::: Given records :::

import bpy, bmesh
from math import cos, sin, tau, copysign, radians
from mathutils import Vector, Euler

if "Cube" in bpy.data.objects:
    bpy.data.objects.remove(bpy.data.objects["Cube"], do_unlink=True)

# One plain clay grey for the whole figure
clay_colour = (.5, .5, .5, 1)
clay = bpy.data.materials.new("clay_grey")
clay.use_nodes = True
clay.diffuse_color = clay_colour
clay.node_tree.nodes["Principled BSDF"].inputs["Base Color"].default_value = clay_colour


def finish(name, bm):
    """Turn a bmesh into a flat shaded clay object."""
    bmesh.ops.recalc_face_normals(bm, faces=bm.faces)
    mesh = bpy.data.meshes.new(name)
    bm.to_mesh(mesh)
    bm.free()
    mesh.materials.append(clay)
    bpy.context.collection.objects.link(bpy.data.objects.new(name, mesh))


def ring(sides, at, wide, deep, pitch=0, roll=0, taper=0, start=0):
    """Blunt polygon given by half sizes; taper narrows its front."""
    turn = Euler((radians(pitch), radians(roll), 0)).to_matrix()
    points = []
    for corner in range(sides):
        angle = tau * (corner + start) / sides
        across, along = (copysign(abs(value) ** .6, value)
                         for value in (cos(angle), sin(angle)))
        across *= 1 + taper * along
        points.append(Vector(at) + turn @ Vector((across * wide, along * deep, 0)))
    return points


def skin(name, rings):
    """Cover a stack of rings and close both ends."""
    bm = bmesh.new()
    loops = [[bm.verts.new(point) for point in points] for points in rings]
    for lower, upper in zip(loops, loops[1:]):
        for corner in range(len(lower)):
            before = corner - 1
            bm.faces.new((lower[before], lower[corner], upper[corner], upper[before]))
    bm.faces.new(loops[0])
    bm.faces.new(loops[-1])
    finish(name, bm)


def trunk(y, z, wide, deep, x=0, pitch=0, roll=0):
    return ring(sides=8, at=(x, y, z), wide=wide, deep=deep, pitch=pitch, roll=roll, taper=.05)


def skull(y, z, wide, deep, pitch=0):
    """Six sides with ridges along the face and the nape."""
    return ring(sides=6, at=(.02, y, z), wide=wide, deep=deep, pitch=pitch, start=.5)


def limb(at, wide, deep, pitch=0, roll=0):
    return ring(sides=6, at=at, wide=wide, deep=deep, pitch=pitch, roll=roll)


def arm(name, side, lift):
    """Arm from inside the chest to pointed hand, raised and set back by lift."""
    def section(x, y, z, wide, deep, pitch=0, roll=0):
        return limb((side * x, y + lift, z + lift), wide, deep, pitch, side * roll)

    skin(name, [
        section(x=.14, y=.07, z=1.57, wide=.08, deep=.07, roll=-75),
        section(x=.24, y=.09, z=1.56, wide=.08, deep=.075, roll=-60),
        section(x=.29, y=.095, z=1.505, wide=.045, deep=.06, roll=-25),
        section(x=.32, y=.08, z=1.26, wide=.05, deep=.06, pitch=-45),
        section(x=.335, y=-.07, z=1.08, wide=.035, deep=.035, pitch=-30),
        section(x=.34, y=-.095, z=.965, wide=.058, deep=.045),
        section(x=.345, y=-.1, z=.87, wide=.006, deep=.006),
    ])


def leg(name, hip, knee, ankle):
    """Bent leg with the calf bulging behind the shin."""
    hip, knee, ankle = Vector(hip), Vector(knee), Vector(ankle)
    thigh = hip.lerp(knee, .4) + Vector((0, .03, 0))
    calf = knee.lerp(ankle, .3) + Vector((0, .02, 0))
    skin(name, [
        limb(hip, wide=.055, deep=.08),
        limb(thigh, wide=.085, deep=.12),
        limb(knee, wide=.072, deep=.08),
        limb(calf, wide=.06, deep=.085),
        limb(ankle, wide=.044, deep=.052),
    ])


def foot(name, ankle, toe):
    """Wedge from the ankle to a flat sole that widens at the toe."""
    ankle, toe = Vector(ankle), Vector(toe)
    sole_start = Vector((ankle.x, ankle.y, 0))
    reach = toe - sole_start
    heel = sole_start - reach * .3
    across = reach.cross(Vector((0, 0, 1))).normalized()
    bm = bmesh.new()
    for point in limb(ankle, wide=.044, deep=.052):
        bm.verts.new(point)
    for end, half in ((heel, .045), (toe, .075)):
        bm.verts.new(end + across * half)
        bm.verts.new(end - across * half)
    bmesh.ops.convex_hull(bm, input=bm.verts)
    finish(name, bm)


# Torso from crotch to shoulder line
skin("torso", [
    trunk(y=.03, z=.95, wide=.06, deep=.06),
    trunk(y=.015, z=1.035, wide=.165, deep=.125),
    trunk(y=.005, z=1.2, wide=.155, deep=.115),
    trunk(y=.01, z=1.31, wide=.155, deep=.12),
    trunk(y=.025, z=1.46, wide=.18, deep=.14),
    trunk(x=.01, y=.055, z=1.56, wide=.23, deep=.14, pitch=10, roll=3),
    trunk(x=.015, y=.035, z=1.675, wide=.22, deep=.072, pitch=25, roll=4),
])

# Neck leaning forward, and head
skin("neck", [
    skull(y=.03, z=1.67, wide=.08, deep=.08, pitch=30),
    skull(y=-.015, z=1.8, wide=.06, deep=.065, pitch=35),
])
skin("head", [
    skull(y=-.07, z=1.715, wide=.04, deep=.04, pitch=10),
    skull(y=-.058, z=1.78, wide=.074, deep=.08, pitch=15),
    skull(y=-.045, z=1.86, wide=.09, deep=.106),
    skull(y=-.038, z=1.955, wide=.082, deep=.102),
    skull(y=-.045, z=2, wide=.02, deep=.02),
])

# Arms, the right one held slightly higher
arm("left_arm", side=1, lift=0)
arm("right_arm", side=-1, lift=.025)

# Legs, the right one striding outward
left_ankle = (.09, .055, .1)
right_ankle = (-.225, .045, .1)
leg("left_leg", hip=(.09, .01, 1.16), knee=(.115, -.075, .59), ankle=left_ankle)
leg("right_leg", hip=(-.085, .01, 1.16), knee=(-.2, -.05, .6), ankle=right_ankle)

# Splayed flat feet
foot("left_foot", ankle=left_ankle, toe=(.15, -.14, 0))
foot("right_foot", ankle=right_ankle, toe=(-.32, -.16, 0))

:::

● Activity: Return only the lines between the one holding "turn = Euler((radians(pitch), radians(roll), 0)).to_matrix()" and the one holding "across, along = (copysign(abs(value)", inclusive, exactly as they appear above.

● Reply:
    turn = Euler((radians(pitch), radians(roll), 0)).to_matrix()
    points = []
    for corner in range(sides):
        angle = tau * (corner + start) / sides
        across, along = (copysign(abs(value) ** .6, value)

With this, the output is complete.